Larry King, host of Larry King Live on CNN, was quoted by the Chicago Sun-Times shortly after Dowd’s death.

“He was a genuine nice guy,” King said. “It was easy to be around him. He had a relaxed measure about him, and he also had an incredible ability to get great guests.”

In 1962, Dowd was recruited to do another network television talk and entertainment show, this one bearing his name. For two decades the syndicated telecast of “The Mike Douglas Show” rode high in the ratings. Some 260 stations carried the kid from Forest Park.

Dowd traded quips and exchanged comments with stars like Frank Sinatra, Bob Hope and Grace Kelly. He switched gears with the princess, taking his staff to Monaco for a week of telecasts out of Rainier’s castle.

By 1981 Dowd retired from show business to inflict upon himself the popular punishment known as golf-his passion away from the stage. He and his wife retired to West Palm Beach in Florida where Dowd often golfed with Jackie Gleason, Burt Reynolds and Perry Como.

“My Uncle Mike’s passion was golf,” Hart said. “His father’s passion were the ponies.”

Dowd was family man, according to his niece, and didn’t fall victim to many of the stereotypical vices that seem to plague Hollywood stars.

“He was good to the whole family,” Hart said. “He bought his parents a beautiful home in Greyslake.
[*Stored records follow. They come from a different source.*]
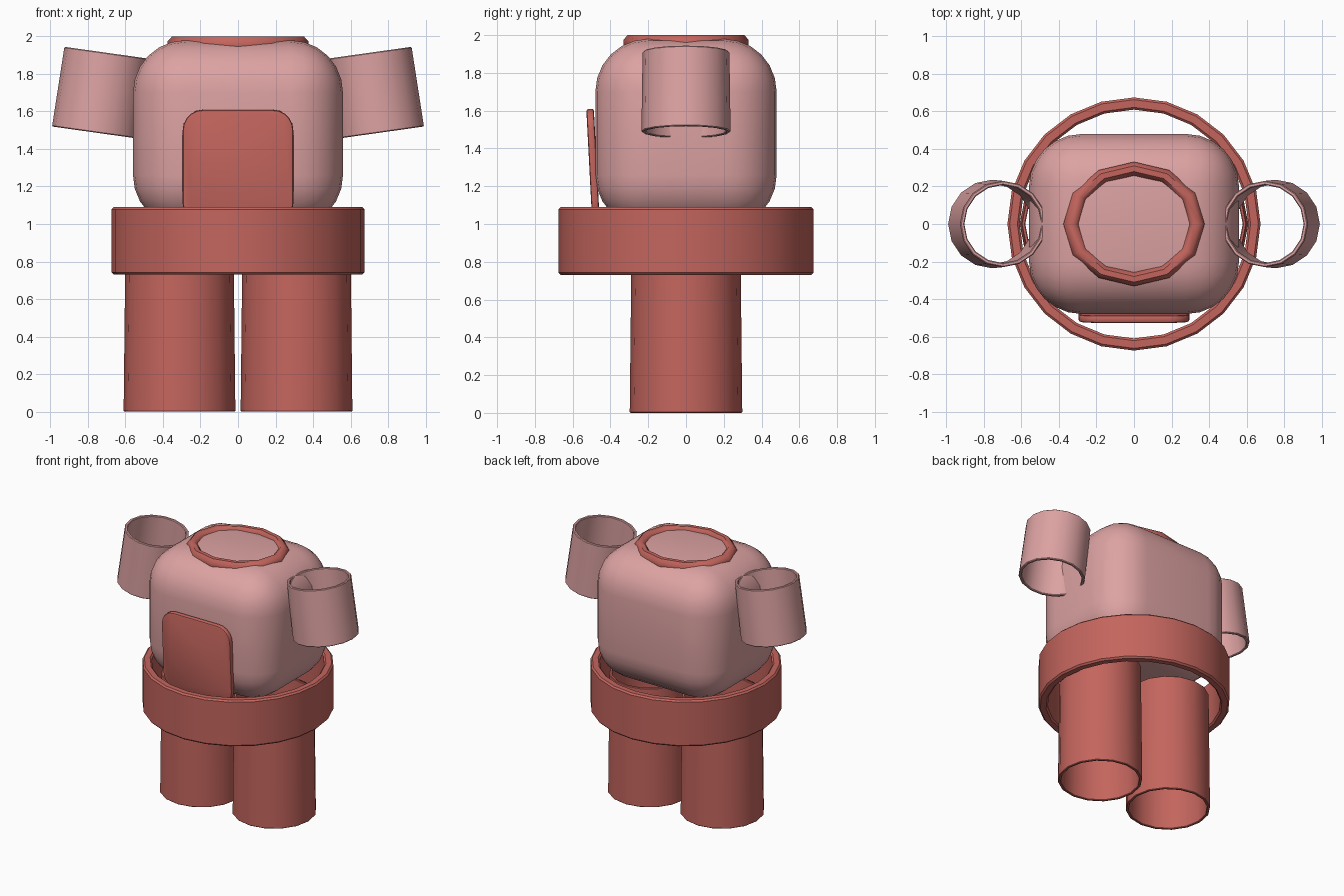
import bpy, bmesh, math
from mathutils import Matrix

if "Cube" in bpy.data.objects:
    bpy.data.objects.remove(bpy.data.objects["Cube"])


def material(name, color):
    m = bpy.data.materials.new(name)
    m.diffuse_color = color
    m.use_nodes = True
    m.node_tree.nodes["Principled BSDF"].inputs["Base Color"].default_value = m.diffuse_color
    return m


PINK = material("pink_cloth", (0.72, 0.36, 0.36, 1))
RED = material("red_cloth", (0.55, 0.13, 0.11, 1))


def finish(bm, name, mat, matrix=Matrix(), angle=40):
    bmesh.ops.recalc_face_normals(bm, faces=bm.faces)
    me = bpy.data.meshes.new(name)
    bm.to_mesh(me)
    bm.free()
    me.transform(matrix)
    me.materials.append(mat)
    ob = bpy.data.objects.new(name, me)
    bpy.context.collection.objects.link(ob)
    bpy.ops.object.select_all(action='DESELECT')
    ob.select_set(True)
    bpy.context.view_layer.objects.active = ob
    bpy.ops.object.shade_smooth_by_angle(angle=math.radians(angle))
    return ob


def lathe(profile, segs, sx=1, sy=1):
    """Closed (r, z) profile swept round z."""
    bm = bmesh.new()
    rings = []
    for i in range(segs):
        a = 2 * math.pi * i / segs
        rings.append([bm.verts.new((r * math.cos(a) * sx, r * math.sin(a) * sy, z))
                      for r, z in profile])
    n = len(profile)
    for i in range(segs):
        p, q = rings[i], rings[(i + 1) % segs]
        for j in range(n):
            k = (j + 1) % n
            bm.faces.new((p[j], q[j], q[k], p[k]))
    return bm


def wall(r0, r1, z0, z1, t, b):
    """Tube wall section with softened rims."""
    return [(r0 - b, z0), (r0, z0 + b), (r1, z1 - b), (r1 - b, z1),
            (r1 - t + b, z1), (r1 - t, z1 - b), (r0 - t, z0 + b), (r0 - t + b, z0)]


# Torso: heavily rounded box
bm = bmesh.new()
bmesh.ops.create_cube(bm, size=1)
bmesh.ops.scale(bm, vec=(1.12, 0.96, 1.0), verts=bm.verts)
bmesh.ops.bevel(bm, geom=bm.edges[:], offset=0.28, segments=6, profile=0.5, affect='EDGES')
finish(bm, "torso", PINK, Matrix.Translation((0, 0, 1.48)))

# Neck band: faceted oval ring
ring = [(0.335 + 0.045 * math.cos(a), 0.045 * math.sin(a))
        for a in (2 * math.pi * i / 8 + math.pi / 8 for i in range(8))]
finish(lathe([(r, z * 1.08) for r, z in ring], 12, 1, 0.88), "neck_band", RED,
       Matrix.Translation((0, 0, 1.955)), 50)

# Waist band
finish(lathe(wall(0.675, 0.675, 0.73, 1.09, 0.065, 0.012), 24), "waist_band", RED)

# Chest panel: rounded upright plate leaning forward
bm = bmesh.new()
w, h, r = 0.295, 0.305, 0.11
pts = []
for cx, cz, start in ((1, 1, 0), (-1, 1, 90), (-1, -1, 180), (1, -1, 270)):
    for k in range(6):
        a = math.radians(start + 18 * k)
        pts.append((cx * (w - r) + r * math.cos(a), -0.02, cz * (h - r) + r * math.sin(a)))
face = bm.faces.new([bm.verts.new(p) for p in pts])
ext = bmesh.ops.extrude_face_region(bm, geom=[face])
bmesh.ops.translate(bm, vec=(0, 0.04, 0),
                    verts=[v for v in ext["geom"] if isinstance(v, bmesh.types.BMVert)])
rims = [e for e in bm.edges if abs(e.verts[0].co.y - e.verts[1].co.y) < 1e-5]
bmesh.ops.bevel(bm, geom=rims, offset=0.012, segments=2, profile=0.5, affect='EDGES')
finish(bm, "chest_panel", RED,
       Matrix.Translation((0, -0.492, 1.305)) @ Matrix.Rotation(math.radians(3), 4, 'X'))

# Legs and sleeves, one of each per side
for side, s in (("left", 1), ("right", -1)):
    finish(lathe(wall(0.298, 0.288, 0, 0.92, 0.02, 0.004), 16), side + "_leg", RED,
           Matrix.Translation((s * 0.312, 0, 0)))
    finish(lathe(wall(0.236, 0.230, -0.215, 0.215, 0.022, 0.005), 16), side + "_sleeve", PINK,
           Matrix.Translation((s * 0.728, 0, 1.70)) @ Matrix.Rotation(math.radians(-8 * s), 4, 'Y'))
Though he wasn’t at all keen on gambling, he was always there to take his dying dad to the race tracks.”

Pretty good for a Forest Park kid who, in 1935, was no great shakes on the stage in the St. Bernardine school basement.